* _Goal of the exercise_: Reproduce, from the lines below, exactly the stretch that begins at the line containing "# Hollow weighted foot, open underneath" and ends at the line containing "spline = curve.splines.new('BEZIER')", both included.

(Data for this task)

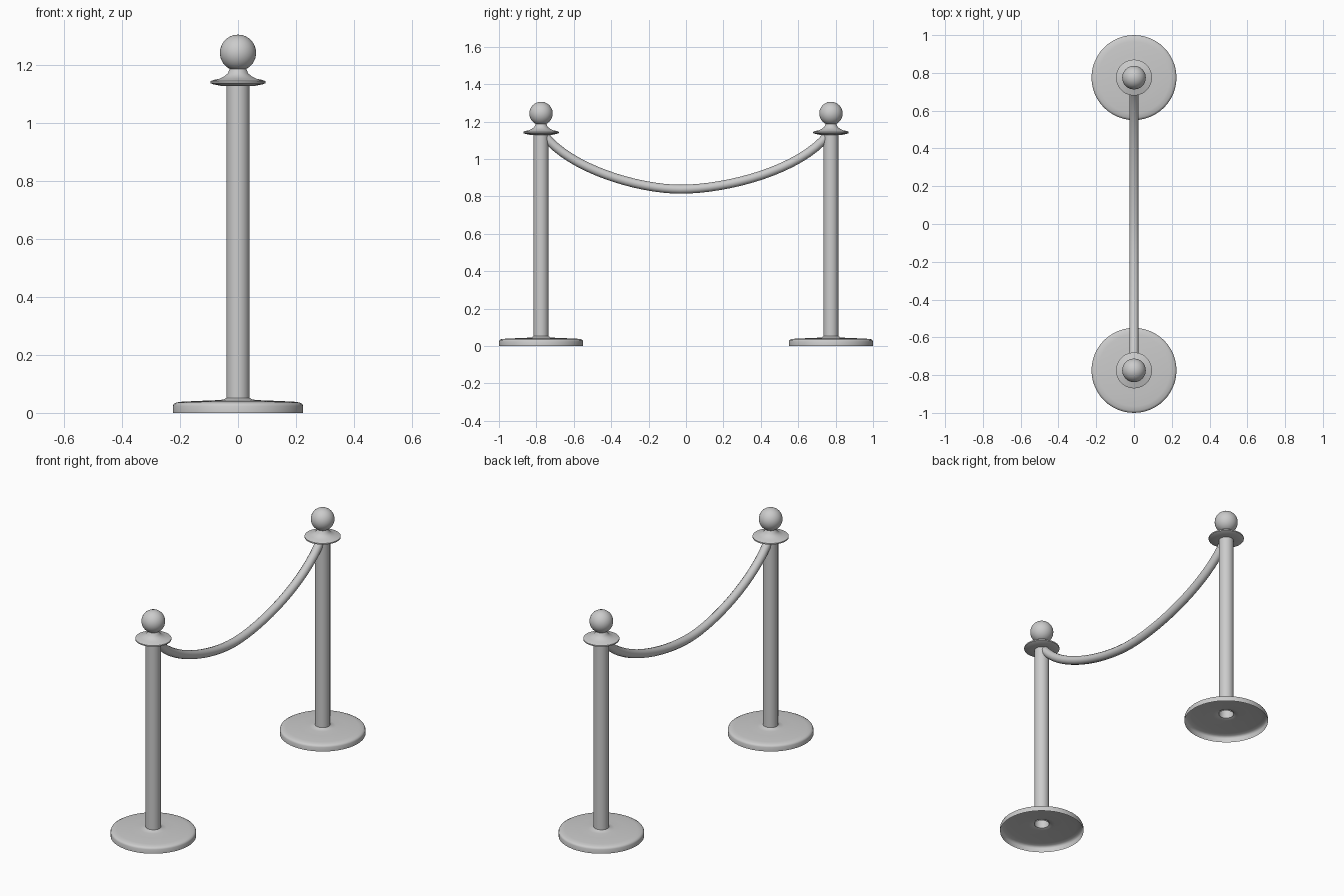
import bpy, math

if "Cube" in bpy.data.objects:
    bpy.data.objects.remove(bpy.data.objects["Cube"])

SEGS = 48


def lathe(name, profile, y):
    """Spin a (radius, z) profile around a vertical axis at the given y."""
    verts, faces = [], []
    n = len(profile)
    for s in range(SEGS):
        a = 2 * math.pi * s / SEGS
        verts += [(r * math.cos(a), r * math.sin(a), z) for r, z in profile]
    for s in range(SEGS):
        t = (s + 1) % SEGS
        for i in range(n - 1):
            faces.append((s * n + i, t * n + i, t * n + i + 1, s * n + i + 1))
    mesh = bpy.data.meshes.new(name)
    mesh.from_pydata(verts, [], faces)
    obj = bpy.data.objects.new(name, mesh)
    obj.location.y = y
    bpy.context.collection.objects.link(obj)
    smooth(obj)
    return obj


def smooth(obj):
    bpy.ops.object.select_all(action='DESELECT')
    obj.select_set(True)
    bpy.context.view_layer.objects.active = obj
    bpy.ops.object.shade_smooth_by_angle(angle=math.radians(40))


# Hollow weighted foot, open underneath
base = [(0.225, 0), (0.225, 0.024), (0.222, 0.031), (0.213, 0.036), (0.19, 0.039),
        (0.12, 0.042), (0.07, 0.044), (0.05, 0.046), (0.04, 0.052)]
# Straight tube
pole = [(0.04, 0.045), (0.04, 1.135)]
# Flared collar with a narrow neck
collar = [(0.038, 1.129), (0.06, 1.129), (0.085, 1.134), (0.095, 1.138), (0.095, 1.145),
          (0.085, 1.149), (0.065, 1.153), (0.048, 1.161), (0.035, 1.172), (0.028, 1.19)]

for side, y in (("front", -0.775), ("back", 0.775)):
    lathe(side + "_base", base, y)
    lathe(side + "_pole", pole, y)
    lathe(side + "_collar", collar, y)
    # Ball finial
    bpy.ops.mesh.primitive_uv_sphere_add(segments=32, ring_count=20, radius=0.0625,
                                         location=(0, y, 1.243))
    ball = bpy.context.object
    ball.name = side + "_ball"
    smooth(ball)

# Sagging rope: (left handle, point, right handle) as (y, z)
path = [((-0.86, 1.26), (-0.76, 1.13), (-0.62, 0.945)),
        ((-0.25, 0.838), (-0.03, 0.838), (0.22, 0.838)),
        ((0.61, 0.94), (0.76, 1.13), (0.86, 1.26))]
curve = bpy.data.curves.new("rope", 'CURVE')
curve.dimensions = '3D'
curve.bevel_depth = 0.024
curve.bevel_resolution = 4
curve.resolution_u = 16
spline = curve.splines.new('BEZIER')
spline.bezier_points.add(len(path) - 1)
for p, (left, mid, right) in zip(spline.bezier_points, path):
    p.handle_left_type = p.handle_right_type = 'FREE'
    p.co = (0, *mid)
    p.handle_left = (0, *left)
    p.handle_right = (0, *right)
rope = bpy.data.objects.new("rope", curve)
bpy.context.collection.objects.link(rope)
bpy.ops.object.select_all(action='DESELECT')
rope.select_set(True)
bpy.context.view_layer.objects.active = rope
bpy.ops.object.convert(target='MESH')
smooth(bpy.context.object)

(End Data for this task)

* _Problem solution_:
# Hollow weighted foot, open underneath
base = [(0.225, 0), (0.225, 0.024), (0.222, 0.031), (0.213, 0.036), (0.19, 0.039),
        (0.12, 0.042), (0.07, 0.044), (0.05, 0.046), (0.04, 0.052)]
# Straight tube
pole = [(0.04, 0.045), (0.04, 1.135)]
# Flared collar with a narrow neck
collar = [(0.038, 1.129), (0.06, 1.129), (0.085, 1.134), (0.095, 1.138), (0.095, 1.145),
          (0.085, 1.149), (0.065, 1.153), (0.048, 1.161), (0.035, 1.172), (0.028, 1.19)]

for side, y in (("front", -0.775), ("back", 0.775)):
    lathe(side + "_base", base, y)
    lathe(side + "_pole", pole, y)
    lathe(side + "_collar", collar, y)
    # Ball finial
    bpy.ops.mesh.primitive_uv_sphere_add(segments=32, ring_count=20, radius=0.0625,
                                         location=(0, y, 1.243))
    ball = bpy.context.object
    ball.name = side + "_ball"
    smooth(ball)

# Sagging rope: (left handle, point, right handle) as (y, z)
path = [((-0.86, 1.26), (-0.76, 1.13), (-0.62, 0.945)),
        ((-0.25, 0.838), (-0.03, 0.838), (0.22, 0.838)),
        ((0.61, 0.94), (0.76, 1.13), (0.86, 1.26))]
curve = bpy.data.curves.new("rope", 'CURVE')
curve.dimensions = '3D'
curve.bevel_depth = 0.024
curve.bevel_resolution = 4
curve.resolution_u = 16
spline = curve.splines.new('BEZIER')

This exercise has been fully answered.